Standup comedy without an adequate sound system is like full on combat. It's intense.

Standup comedy without an adequate sound system is like full on combat. It’s intense.

The False Face

November 16, 2013

Thursday November 14th, 2013 – Richland, MI

One of the truly difficult aspects of being funny for a living – and there are almost too many to count – is having to do it when the mood just isn’t there. It’s great fun to the point of intoxication to be on stage when one is in a groove and ‘feeling it’, but that isn’t the case every single night.

I’m sure it’s that way for other professions too, but it’s more difficult for comedians. We create the environment of laughter completely by ourselves, and bring the audience along for the ride. It begins and ends with us, and therein lies the magic of standup comedy when it’s done correctly.

I have no doubt there are days when strippers aren’t feeling the least bit sexy, but they will pull it off – literally – anyway. They have a distinct advantage over a comedian in that they’re able to go through the motions – literally – and please their audience. What they do is much more visual.

A comedian has to bring it from within, and that’s a lot harder in my opinion. I’m sure it can be unpleasant for a stripper to have to show her wares to a room full of drunken sailors, but she grits her teeth and plows through anyway. Drugs and alcohol might help, but comedians can’t do that.

We need to be at the top of our mental game, or at least I do. I can’t think of any comedian that goes on stage drunk or high on a consistent basis and maintains any sort of consistency. I know a lot that get blasted beyond belief after their shows, but while they’re on stage they’re cold sober.

Tonight was one of those nights where I just wasn’t feeling it. I’ve had a lot of those over a lot of years, but one learns as a professional to suck it up and get through it. That can be as difficult as anything I’ve ever done, but too bad. If I want to get paid, I will keep my problems to myself.

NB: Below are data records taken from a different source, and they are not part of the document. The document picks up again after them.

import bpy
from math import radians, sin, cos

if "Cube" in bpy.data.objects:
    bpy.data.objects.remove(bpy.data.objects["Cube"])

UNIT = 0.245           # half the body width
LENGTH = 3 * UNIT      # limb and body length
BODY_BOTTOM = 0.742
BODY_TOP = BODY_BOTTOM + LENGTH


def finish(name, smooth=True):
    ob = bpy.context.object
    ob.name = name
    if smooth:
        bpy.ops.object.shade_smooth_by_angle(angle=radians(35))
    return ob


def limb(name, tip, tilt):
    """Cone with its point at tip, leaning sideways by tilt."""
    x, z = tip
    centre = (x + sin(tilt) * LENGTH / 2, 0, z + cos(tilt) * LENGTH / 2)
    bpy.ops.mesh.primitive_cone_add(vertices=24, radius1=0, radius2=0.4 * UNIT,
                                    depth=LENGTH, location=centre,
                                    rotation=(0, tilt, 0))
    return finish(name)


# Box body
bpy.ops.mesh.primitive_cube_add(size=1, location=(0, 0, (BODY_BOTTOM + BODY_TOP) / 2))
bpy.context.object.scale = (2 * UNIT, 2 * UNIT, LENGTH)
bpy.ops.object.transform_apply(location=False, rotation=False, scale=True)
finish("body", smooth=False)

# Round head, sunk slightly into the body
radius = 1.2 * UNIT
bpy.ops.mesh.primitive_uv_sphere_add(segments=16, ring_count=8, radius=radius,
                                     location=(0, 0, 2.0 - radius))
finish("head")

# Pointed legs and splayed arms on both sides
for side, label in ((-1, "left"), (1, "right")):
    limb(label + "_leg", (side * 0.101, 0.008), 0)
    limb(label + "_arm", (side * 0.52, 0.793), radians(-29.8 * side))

This has been the ultimate challenge at times, especially for someone like me that tends to use how I’m feeling to shape my show on a given night. I had a booker once tell me early on that he could tell exactly how my day went by watching my set. Some shows were upbeat, others dark.

One stretch that really stands out even now was when I was going through the horror of having to testify against my former best friend for robbing a bank. It took years for the whole scenario to play out, but I had to block it out of my mind for that time I was on stage every night. It was hell.

But torture as it was, it helped to make me a professional. Audiences don’t care about problems that aren’t theirs, and in fact they’re at a comedy show to forget about theirs for a little while. My job is to entertain them, and nothing else. They don’t care that I’m more miserable than they are.

Tonight I was in Richland, MI working for my friend Phil Anglin. He’s a major fan of comedy, and runs shows at his two bars a few times a year. He treats all the comedians like big stars, and I love working for the guy. His staffs couldn’t be any nicer, and they feed us a delicious meal too.

On paper, it’s one of the sweetest gigs I’ve ever had. In reality, it was deer hunting season so it was half full tonight in a place that’s not that big to begin with. I had to fight a drunken lady that babbled the entire night, but I plowed through and gave my best. Everyone was raving afterward, but I was someplace else mentally. I strapped on the false face one more time, and nobody knew.

Some nights a comedian just isn't in the mood to be funny.

Some nights a comedian just isn’t in the mood to be funny. Too bad. We do it anyway.